**Record excerpts**
--- START ---

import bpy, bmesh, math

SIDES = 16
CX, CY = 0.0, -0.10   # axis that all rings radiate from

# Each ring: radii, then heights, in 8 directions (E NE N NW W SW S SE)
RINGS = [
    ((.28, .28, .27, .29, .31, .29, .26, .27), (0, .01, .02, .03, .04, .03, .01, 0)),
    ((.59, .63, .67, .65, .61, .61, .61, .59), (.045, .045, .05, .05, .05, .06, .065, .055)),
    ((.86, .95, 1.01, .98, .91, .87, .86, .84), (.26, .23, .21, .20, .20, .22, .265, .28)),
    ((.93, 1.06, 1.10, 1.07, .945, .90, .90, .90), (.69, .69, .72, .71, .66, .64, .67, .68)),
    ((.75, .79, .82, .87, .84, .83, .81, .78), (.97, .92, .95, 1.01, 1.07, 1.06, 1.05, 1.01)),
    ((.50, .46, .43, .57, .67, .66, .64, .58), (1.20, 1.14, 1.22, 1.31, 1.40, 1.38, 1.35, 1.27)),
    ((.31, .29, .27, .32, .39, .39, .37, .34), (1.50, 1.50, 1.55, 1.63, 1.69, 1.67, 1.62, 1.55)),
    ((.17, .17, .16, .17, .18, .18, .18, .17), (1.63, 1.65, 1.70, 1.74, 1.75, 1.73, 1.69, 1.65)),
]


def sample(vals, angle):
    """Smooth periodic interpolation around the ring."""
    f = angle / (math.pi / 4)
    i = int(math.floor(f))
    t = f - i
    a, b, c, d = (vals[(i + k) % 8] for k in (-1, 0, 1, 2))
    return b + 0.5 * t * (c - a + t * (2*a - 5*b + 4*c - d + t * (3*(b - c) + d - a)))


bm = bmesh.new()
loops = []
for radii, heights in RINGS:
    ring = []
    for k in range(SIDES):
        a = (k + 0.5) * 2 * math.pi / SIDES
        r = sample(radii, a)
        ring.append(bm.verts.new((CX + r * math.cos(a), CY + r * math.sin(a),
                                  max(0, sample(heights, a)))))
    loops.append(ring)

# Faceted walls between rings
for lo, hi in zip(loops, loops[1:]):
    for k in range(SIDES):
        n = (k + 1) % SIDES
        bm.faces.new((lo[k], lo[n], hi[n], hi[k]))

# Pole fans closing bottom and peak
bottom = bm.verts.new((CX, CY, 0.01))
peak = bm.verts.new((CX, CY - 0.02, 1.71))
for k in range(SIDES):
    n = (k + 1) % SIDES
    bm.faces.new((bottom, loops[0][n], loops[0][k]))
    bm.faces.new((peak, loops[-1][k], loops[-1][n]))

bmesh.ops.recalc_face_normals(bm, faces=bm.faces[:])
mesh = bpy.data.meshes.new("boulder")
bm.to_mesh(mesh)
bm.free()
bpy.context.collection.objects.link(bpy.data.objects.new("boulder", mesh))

--- END ---

**Your task**
Pull every line containing the word "faces" out of the material and copy it.

**Expected answer**
        bm.faces.new((lo[k], lo[n], hi[n], hi[k]))
    bm.faces.new((bottom, loops[0][n], loops[0][k]))
    bm.faces.new((peak, loops[-1][k], loops[-1][n]))
bmesh.ops.recalc_face_normals(bm, faces=bm.faces[:])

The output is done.